It is true, as the Department says, that the Department can legitimately consider cost in deciding how to accommodate the free exercise of religion. The issue is whether the additional cost of the religious diet program is worth the candle. And that is an issue that must be approached with a healthy respect for the free exercise of religion. Here the cost does not justify denying Mr. Watkins a religiously acceptable diet. That is so even when due regard is afforded the Department's considerable discretion in operating its facilities and addressing security concerns.
This order thus enters an injunction upholding Mr. Watkins's right to kosher or other religiously acceptable meals. This renders unnecessary any further order requiring the Department to provide (or to allow Mr. Watkins to bring in) acceptable food during specific religious observances.
As required under the Prison Litigation Reform Act, 18 U.S.C. § 3626(a)(1)(A), I find that the injunction is (1) narrowly drawn, (2) extends no further than necessary to correct the violation of Mr. Watkins's federal rights, and (3) is the least intrusive means necessary to correct the violation. The requirement for an injunction to meet these standards applies even to cases arising under the Religious Land Use and Institutionalized Persons Act. See United States v. Sec., Fla. Dep't of Corr., 778 F.3d 1223, 1227 (11th Cir. 2015).
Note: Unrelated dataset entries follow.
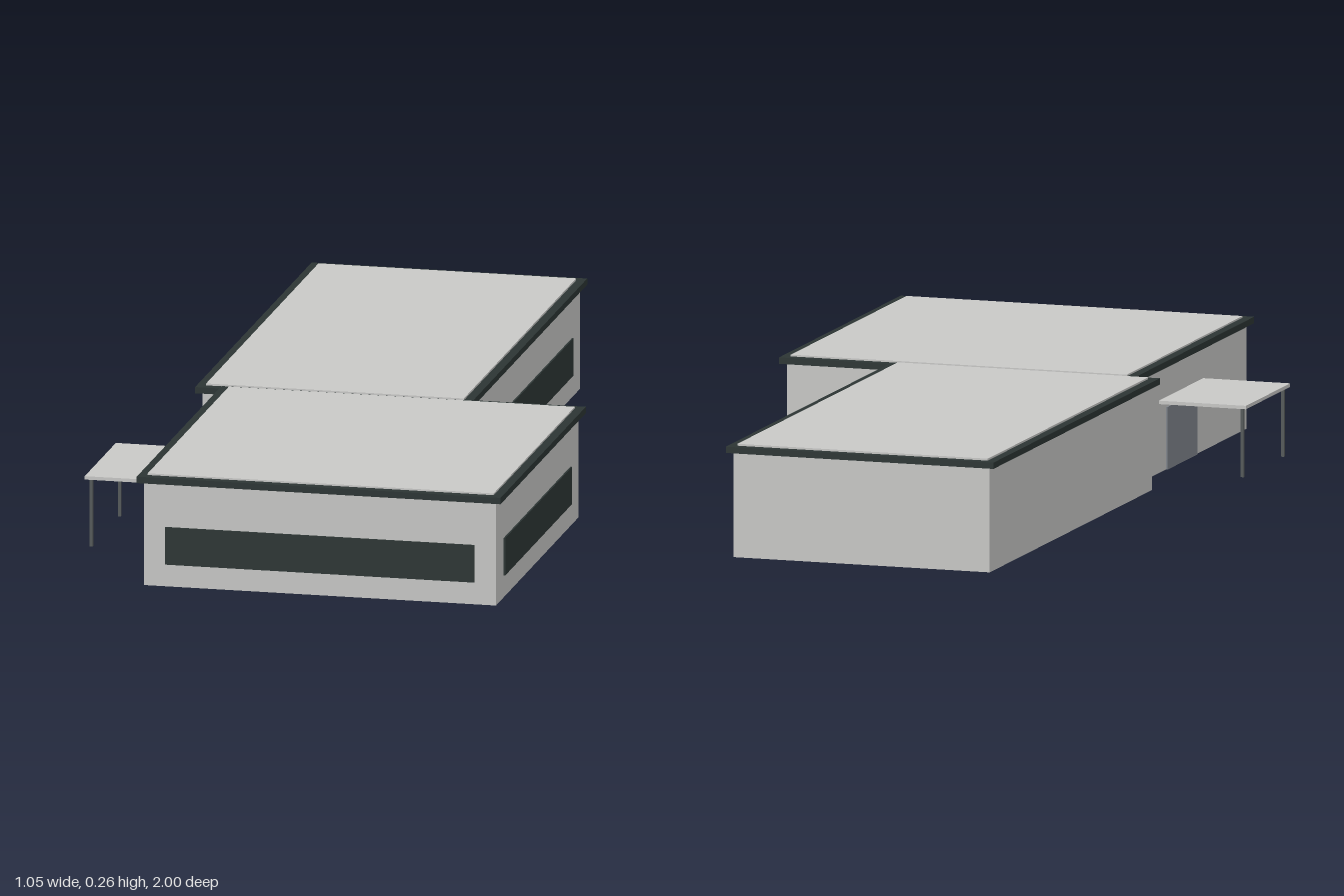
import * as THREE from 'three';

const mat = (name, color, side = THREE.FrontSide) => {
  const m = new THREE.MeshStandardMaterial({ color, side });
  m.name = name;
  return m;
};

export function createModel() {
  const wall = mat('wall grey', 0xc8c8c6, THREE.DoubleSide);
  const roof = mat('roof grey', 0xc8c8c6);
  const trim = mat('dark trim', 0x2c3534);
  const glass = mat('dark glass', 0x2d3635);
  const doorPaint = mat('door blue grey', 0x80858c);
  const metal = mat('post metal', 0x555a5a);

  const model = new THREE.Group();
  model.name = 'building';

  // Box given by its two extremes on each axis
  function box(parent, name, material, [x0, x1], [y0, y1], [z0, z1]) {
    const mesh = new THREE.Mesh(new THREE.BoxGeometry(x1 - x0, y1 - y0, z1 - z0), material);
    mesh.position.set((x0 + x1) / 2, (y0 + y1) / 2, (z0 + z1) / 2);
    mesh.name = name;
    parent.add(mesh);
  }

  const WALL_TOP = 0.244, OVERHANG = 0.014, T = 0.004;
  const SILL = [0.052, 0.14];

  // Open-bottomed block: four thin walls, overhanging dark slab, raised roof panel
  function block(name, [x0, x1], [z0, z1], slabTop) {
    const g = new THREE.Group();
    g.name = name;
    const cx = (x0 + x1) / 2, cz = (z0 + z1) / 2;
    const sides = [
      ['frontWall', x1 - x0, cx, z1, 0],
      ['backWall', x1 - x0, cx, z0, Math.PI],
      ['leftWall', z1 - z0, x1, cz, Math.PI / 2],
      ['rightWall', z1 - z0, x0, cz, -Math.PI / 2],
    ];
    for (const [wallName, width, x, z, turn] of sides) {
      const mesh = new THREE.Mesh(new THREE.PlaneGeometry(width, WALL_TOP), wall);
      mesh.position.set(x, WALL_TOP / 2, z);
      mesh.rotation.y = turn;
      mesh.name = wallName;
      g.add(mesh);
    }
    const grow = (a, b, d) => [a - d, b + d];
    box(g, 'roofTrim', trim, grow(x0, x1, OVERHANG), [0.243, slabTop], grow(z0, z1, OVERHANG));
    box(g, 'roofPanel', roof, grow(x0, x1, -0.007), [0.25, 0.262], grow(z0, z1, -0.007));
    model.add(g);
    return g;
  }

  // Front block with a window to the front and one to the left
  const front = block('frontBlock', [-0.315, 0.51], [0.158, 0.986], 0.258);
  box(front, 'frontWindow', glass, [-0.265, 0.46], SILL, [0.986 - T, 0.986 + T]);
  box(front, 'sideWindow', glass, [0.51 - T, 0.51 + T], SILL, [0.24, 0.91]);
  box(front, 'door', doorPaint, [-0.315 - T, -0.315 + T], [0, 0.145], [0.42, 0.63]);

  // Long rear wing
  const wing = block('rearWing', [-0.372, 0.246], [-0.986, 0.156], 0.2575);
  box(wing, 'sideWindow', glass, [0.246 - T, 0.246 + T], SILL, [-0.905, 0.085]);
  box(wing, 'endWindow', glass, [-0.321, 0.196], SILL, [0.156 - T, 0.156 + T]);
  box(wing, 'ceiling', roof, [-0.371, 0.245], [0.24, 0.2425], [-0.985, 0.155]);

  // Entrance canopy on two posts
  const canopy = new THREE.Group();
  canopy.name = 'canopy';
  box(canopy, 'canopyRoof', roof, [-0.525, -0.315], [0.16, 0.168], [0.37, 0.682]);
  for (const z of [0.384, 0.668]) {
    box(canopy, 'canopyPost', metal, [-0.516, -0.509], [0, 0.16], [z - 0.0035, z + 0.0035]);
  }
  model.add(canopy);

  return model;
}
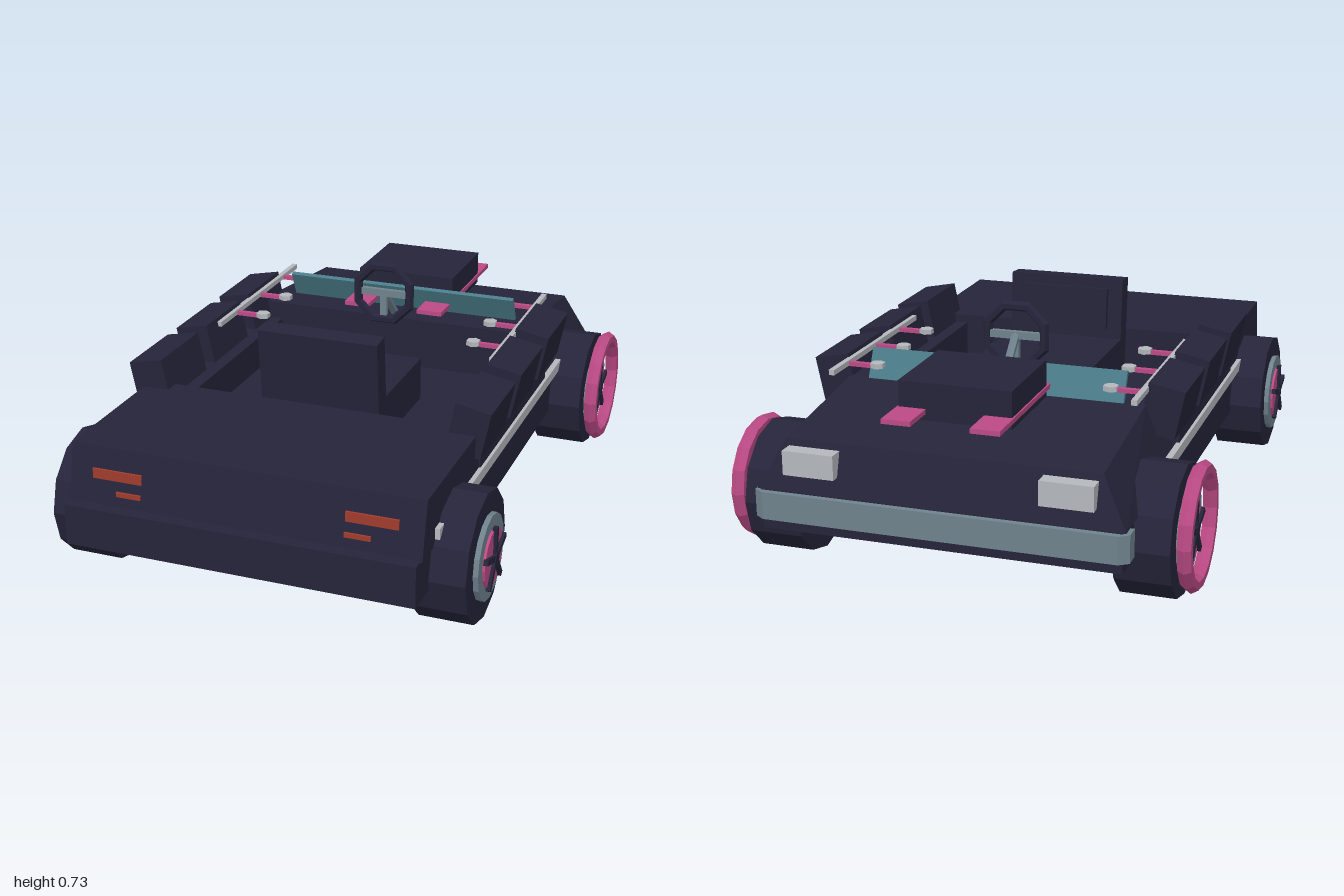
import * as THREE from 'three';

const mat = (name, color) => {
  const m = new THREE.MeshStandardMaterial({ color, flatShading: true });
  m.name = name;
  return m;
};

export function createModel() {
  const car = new THREE.Group();
  car.name = 'openCar';
  const dark = mat('dark body', 0x25243a);
  const pink = mat('pink trim', 0xbb4a85);
  const teal = mat('teal glass', 0x4a7a88);
  const steel = mat('steel grey', 0x6f828c);
  const silver = mat('silver', 0xb4b8bc);
  const red = mat('red lamp', 0xa03c2e);

  const add = (name, geo, material, x = 0, y = 0, z = 0, parent = car) => {
    const mesh = new THREE.Mesh(geo, material);
    mesh.name = name;
    mesh.position.set(x, y, z);
    parent.add(mesh);
    return mesh;
  };
  // Box given by its min and max on each axis
  const box = (name, material, x0, x1, y0, y1, z0, z1, parent = car) =>
    add(name, new THREE.BoxGeometry(x1 - x0, y1 - y0, z1 - z0), material,
      (x0 + x1) / 2, (y0 + y1) / 2, (z0 + z1) / 2, parent);
  // Side profile of [z, y] points extruded across the width
  const profile = (points, width) => {
    const shape = new THREE.Shape(points.map(([z, y]) => new THREE.Vector2(-z, y)));
    const geo = new THREE.ExtrudeGeometry(shape, { depth: width, bevelEnabled: false });
    return geo.translate(0, 0, -width / 2).rotateY(Math.PI / 2);
  };

  // Lower hull with a slightly raised sill, and the body above it
  box('lowerHull', dark, -0.55, 0.55, 0.175, 0.305, -0.98, 1.0);
  add('rearDeck', profile([[0.96, 0.3], [0.92, 0.475], [0.41, 0.475], [0.41, 0.3]], 1.11), dark);
  box('cabinFloor', dark, -0.45, 0.45, 0.3, 0.33, -0.36, 0.42);

  // Hood, narrower at the top
  const hood = profile([[-0.35, 0.3], [-0.35, 0.505], [-0.48, 0.503], [-0.94, 0.45], [-0.985, 0.3]], 1.12);
  const hp = hood.attributes.position;
  for (let i = 0; i < hp.count; i++) {
    if (hp.getY(i) > 0.4) hp.setX(i, hp.getX(i) * 0.86);
  }
  hood.computeVertexNormals();
  add('hood', hood, dark);

  // Hood scoop resting on two strips
  box('hoodScoop', dark, -0.175, 0.175, 0.505, 0.62, -0.82, -0.5);

  // Front bumper with angled corners
  const bumperShape = new THREE.Shape([[-0.57, 0.93], [0.57, 0.93], [0.57, 0.98], [0.54, 1.0], [-0.54, 1.0], [-0.57, 0.98]]
    .map(([x, z]) => new THREE.Vector2(x, z)));
  const bumper = new THREE.ExtrudeGeometry(bumperShape, { depth: 0.085, bevelEnabled: false });
  add('frontBumper', bumper.rotateX(-Math.PI / 2), steel, 0, 0.21, 0);

  // Windshield leaning back
  const glass = add('windshield', new THREE.BoxGeometry(0.83, 0.1, 0.015), teal, 0, 0.546, -0.462);
  glass.rotation.x = 0.45;

  // Seat
  box('seatCushion', dark, -0.2, 0.2, 0.33, 0.475, -0.08, 0.3);
  const back = add('seatBack', new THREE.BoxGeometry(0.4, 0.34, 0.07), dark, 0, 0.51, 0.305);
  back.rotation.x = 0.09;
  const pad = add('seatBackPad', new THREE.BoxGeometry(0.3, 0.14, 0.02), dark, 0, 0.58, 0.268);
  pad.rotation.x = 0.09;

  // Steering wheel with spokes and column
  const steering = new THREE.Group();
  steering.name = 'steeringWheel';
  steering.position.set(0, 0.622, -0.268);
  car.add(steering);
  add('rim', new THREE.TorusGeometry(0.101, 0.017, 6, 8).rotateZ(Math.PI / 8), dark, 0, 0, 0, steering);
  box('crossSpoke', steel, -0.09, 0.09, -0.012, 0.012, -0.012, 0.006, steering);
  box('lowerSpoke', steel, -0.012, 0.012, -0.09, 0, -0.012, 0.006, steering);
  const column = add('column', new THREE.CylinderGeometry(0.014, 0.014, 0.16, 6), steel, 0, -0.055, -0.06, steering);
  column.rotation.x = 0.8;

  // Wheel facing +x, with an optional outer ring
  const wheel = (name, side, z, ring) => {
    const g = new THREE.Group();
    g.name = name;
    g.position.set(0, 0.203, z);
    if (side < 0) g.rotation.y = Math.PI;
    car.add(g);
    const disc = (part, r, x0, x1, n, m) =>
      add(part, new THREE.CylinderGeometry(r, r, x1 - x0, n).rotateZ(Math.PI / 2), m, (x0 + x1) / 2, 0, 0, g);
    disc('tire', 0.203, 0.49, 0.66, 12, dark);
    disc('rimPlate', 0.133, 0.65, 0.676, 16, steel);
    disc('hubPlate', 0.092, 0.67, 0.684, 16, pink);
    disc('hubCap', 0.02, 0.68, 0.696, 8, dark);
    for (let i = 0; i < 5; i++) {
      const a = i * Math.PI * 2 / 5;
      const spoke = add('spoke', new THREE.BoxGeometry(0.014, 0.1, 0.018), dark,
        0.687, Math.cos(a) * 0.05, Math.sin(a) * 0.05, g);
      spoke.rotation.x = a;
    }
    if (ring) {
      add('outerRing', new THREE.TorusGeometry(0.172, 0.024, 6, 16).rotateY(Math.PI / 2), pink, 0.695, 0.015, 0, g);
    }
  };

  for (const s of [-1, 1]) {
    const sideName = s > 0 ? 'left' : 'right';
    const mbox = (name, m, x0, x1, ...rest) =>
      box(sideName + name, m, Math.min(s * x0, s * x1), Math.max(s * x0, s * x1), ...rest);

    // Cabin walls, side stripe and hood strips
    mbox('CabinWall', dark, 0.42, 0.56, 0.3, 0.445, -0.36, 0.42);
    const stripe = mbox('SideStripe', silver, 0.55, 0.57, 0.318, 0.352, -0.6, 0.85);
    stripe.rotation.x = -0.004;
    mbox('HoodStrip', pink, 0.09, 0.18, 0.525, 0.54, -0.94, -0.36);

    // Padded blocks along the sides, leaning outward
    for (const z of [0.33, -0.005, -0.345]) {
      const block = add(sideName + 'SideBlock', new THREE.BoxGeometry(0.115, 0.155, 0.27), dark, s * 0.53, 0.487, z);
      block.rotation.z = -s * 0.2;
    }

    // Rail with short levers
    mbox('Rail', silver, 0.472, 0.49, 0.545, 0.562, -0.62, 0.05);
    for (const z of [-0.5, -0.29, -0.09]) {
      mbox('Lever', pink, 0.4, 0.475, 0.543, 0.556, z - 0.009, z + 0.009);
      add(sideName + 'LeverKnob', new THREE.CylinderGeometry(0.024, 0.024, 0.016, 6), silver, s * 0.378, 0.553, z);
    }

    // Lamps
    mbox('Headlight', silver, 0.31, 0.47, 0.355, 0.43, -0.995, -0.94);
    mbox('TailLight', red, 0.32, 0.48, 0.345, 0.41, 0.91, 0.942);
    mbox('TailLightCorner', red, 0.32, 0.4, 0.335, 0.35, 0.925, 0.955);

    wheel(sideName + 'FrontWheel', s, -0.68, true);
    wheel(sideName + 'RearWheel', s, 0.685, false);
  }
  return car;
}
In reaching this result, I have not overlooked the requirement to give substantial weight to any adverse impact on public safety and the operation of the Florida correctional system. But so long as the Department runs its facilities responsibly and with due regard to the Eighth Amendment, any adverse impact will be insubstantial.
Finally, this order accepts without further discussion the portion of the report and recommendation that upholds the Department's policy allowing combined services for Sunni Muslims and adherents of other Islamic faiths.
For these reasons,
IT IS ORDERED:
1. The report and recommendation, ECF No. 88, is accepted in part.
2. The summary-judgment motions, ECF Nos. 76 and 84, are granted in part and denied in part.
3. The defendant Secretary of the Florida Department of Corrections must continue to make available to the plaintiff John E. Watkins on a routine basis kosher or other religiously acceptable meals. This injunction binds the Secretary and her officers, agents, servants, employees, and attorneys—and others in active concert or participation with any of them—who receive actual notice of this injunction by personal service or otherwise.
4. Mr. Watkins's claim challenging the Secretary's beard policy is dismissed as moot.
5. Mr. Watkins's claim challenging the Secretary's policy of making available combined services for Sunni Muslims and adherents of other Islamic faiths is dismissed with prejudice.
6. Any other claims are dismissed with prejudice.
7. The clerk must enter judgment and close the file.
SO ORDERED on September 15, 2015.
s/ Robert L. Hinkle
United States District Judge